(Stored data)
##############################
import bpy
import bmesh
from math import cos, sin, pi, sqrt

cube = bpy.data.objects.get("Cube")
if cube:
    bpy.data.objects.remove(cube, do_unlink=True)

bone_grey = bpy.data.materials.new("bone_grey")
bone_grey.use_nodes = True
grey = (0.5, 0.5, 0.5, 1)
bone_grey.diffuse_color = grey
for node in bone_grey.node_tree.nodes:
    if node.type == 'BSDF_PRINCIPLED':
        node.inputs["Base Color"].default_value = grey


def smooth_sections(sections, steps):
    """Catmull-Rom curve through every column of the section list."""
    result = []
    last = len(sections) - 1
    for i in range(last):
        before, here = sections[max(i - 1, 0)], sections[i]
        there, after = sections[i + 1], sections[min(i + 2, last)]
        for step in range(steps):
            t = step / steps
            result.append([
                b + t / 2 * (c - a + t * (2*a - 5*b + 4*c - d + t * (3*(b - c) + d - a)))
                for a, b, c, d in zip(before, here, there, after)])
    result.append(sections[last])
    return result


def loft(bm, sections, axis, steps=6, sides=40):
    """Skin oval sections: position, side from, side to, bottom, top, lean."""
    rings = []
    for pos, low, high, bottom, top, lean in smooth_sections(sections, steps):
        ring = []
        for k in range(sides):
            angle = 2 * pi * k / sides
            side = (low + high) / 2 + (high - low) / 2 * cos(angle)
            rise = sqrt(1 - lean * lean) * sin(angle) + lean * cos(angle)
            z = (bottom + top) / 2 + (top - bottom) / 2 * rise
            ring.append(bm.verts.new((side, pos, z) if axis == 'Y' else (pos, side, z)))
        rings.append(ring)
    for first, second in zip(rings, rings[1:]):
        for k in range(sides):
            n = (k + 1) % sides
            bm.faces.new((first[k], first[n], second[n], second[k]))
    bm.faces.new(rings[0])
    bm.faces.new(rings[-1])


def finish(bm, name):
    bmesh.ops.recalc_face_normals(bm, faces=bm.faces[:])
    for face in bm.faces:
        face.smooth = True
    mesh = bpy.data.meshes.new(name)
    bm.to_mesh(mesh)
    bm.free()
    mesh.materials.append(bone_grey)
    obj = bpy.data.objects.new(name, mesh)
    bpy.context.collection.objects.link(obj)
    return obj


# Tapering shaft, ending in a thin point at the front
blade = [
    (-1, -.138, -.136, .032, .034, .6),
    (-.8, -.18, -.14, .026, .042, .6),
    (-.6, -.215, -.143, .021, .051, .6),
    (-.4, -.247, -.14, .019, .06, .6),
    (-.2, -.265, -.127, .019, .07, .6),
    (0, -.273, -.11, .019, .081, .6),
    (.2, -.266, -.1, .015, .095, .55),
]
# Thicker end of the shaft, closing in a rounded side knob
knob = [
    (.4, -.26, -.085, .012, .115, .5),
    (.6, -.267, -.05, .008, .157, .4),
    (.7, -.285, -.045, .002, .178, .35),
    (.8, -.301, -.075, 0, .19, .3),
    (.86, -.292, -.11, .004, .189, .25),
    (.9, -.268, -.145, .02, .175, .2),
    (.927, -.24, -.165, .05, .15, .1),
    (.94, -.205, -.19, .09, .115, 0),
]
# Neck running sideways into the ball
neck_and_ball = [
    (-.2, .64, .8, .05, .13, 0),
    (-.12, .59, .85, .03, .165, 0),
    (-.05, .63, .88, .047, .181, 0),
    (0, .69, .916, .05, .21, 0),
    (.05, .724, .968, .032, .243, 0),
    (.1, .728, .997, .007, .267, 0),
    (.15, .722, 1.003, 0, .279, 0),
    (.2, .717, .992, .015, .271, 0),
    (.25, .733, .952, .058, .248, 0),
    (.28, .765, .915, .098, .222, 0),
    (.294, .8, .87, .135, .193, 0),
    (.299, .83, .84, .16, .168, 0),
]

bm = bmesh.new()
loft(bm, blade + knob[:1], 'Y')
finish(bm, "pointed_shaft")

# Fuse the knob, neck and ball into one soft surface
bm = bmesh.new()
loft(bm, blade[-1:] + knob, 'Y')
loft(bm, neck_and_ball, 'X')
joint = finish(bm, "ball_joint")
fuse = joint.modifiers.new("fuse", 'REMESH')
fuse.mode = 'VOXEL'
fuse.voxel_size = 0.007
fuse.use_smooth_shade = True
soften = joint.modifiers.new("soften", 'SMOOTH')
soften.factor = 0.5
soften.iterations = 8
##############################
■ Your task:
Search the entries for "loft" and copy out each line that has it.

■ Task solution:
def loft(bm, sections, axis, steps=6, sides=40):
loft(bm, blade + knob[:1], 'Y')
loft(bm, blade[-1:] + knob, 'Y')
loft(bm, neck_and_ball, 'X')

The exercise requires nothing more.